WHAT IS NEEDED: Where a line in the listing below contains the word "return", copy that line.

INFORMATION GIVEN:
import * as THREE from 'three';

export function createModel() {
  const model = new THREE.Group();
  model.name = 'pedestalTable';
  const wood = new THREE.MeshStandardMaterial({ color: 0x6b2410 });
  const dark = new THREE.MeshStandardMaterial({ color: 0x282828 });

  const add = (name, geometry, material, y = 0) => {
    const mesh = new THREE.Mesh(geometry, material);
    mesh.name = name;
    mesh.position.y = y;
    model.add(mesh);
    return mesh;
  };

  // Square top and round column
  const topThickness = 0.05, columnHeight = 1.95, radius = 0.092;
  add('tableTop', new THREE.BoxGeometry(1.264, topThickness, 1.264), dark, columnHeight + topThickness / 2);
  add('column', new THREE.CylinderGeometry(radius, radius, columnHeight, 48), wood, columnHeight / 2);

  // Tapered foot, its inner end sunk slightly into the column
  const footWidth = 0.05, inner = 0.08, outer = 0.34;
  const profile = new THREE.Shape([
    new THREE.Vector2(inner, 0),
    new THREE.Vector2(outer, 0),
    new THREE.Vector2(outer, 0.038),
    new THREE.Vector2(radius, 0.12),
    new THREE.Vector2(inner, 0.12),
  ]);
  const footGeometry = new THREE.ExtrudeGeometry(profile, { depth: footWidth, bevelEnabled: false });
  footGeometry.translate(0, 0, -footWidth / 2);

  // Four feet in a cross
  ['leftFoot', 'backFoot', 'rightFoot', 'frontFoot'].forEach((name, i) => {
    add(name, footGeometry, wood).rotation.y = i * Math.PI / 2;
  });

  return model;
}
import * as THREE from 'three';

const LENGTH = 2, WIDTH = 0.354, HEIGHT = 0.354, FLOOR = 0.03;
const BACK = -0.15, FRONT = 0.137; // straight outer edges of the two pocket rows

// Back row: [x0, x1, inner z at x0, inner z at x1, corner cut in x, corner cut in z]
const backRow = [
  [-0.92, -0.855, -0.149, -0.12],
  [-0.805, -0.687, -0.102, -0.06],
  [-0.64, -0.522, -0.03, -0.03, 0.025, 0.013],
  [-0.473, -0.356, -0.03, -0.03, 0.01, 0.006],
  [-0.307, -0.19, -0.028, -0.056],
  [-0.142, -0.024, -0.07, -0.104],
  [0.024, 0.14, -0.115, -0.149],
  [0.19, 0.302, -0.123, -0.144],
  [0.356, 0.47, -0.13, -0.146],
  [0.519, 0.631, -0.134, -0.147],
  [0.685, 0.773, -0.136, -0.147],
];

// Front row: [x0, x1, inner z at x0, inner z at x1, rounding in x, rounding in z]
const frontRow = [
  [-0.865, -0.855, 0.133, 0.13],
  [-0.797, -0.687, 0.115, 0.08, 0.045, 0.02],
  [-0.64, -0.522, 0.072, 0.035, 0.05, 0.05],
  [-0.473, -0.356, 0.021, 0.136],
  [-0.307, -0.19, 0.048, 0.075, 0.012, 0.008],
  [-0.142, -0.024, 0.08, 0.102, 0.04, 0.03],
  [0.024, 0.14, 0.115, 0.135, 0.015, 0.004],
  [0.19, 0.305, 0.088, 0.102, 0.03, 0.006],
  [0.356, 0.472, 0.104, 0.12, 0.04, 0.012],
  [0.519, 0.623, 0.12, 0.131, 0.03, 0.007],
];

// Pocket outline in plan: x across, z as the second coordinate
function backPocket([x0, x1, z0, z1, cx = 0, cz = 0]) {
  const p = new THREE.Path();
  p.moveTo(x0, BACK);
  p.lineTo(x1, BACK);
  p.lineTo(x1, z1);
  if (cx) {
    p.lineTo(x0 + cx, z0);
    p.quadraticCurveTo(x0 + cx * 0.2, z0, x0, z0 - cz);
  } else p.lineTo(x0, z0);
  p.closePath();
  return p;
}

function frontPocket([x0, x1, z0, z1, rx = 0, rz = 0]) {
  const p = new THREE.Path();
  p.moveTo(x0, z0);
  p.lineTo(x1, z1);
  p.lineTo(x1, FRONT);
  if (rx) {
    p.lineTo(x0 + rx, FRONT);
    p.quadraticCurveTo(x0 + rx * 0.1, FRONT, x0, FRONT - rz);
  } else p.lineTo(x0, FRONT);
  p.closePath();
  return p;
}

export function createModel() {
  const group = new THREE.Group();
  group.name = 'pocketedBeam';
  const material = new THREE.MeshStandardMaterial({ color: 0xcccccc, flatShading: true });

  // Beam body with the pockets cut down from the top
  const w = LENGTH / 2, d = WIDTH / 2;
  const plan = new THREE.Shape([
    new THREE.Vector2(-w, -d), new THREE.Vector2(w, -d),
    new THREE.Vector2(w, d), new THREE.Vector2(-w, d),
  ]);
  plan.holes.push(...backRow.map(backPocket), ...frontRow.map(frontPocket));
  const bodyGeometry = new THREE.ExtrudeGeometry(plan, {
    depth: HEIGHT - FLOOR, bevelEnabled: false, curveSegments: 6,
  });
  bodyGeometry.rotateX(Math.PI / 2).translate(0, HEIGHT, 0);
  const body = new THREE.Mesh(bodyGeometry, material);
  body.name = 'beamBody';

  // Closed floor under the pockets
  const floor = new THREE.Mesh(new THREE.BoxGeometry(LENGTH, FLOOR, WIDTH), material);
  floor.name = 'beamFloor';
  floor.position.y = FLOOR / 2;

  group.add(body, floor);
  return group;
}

PROBLEM SOLUTION:
    return mesh;
  return model;
  return p;
  return p;
  return group;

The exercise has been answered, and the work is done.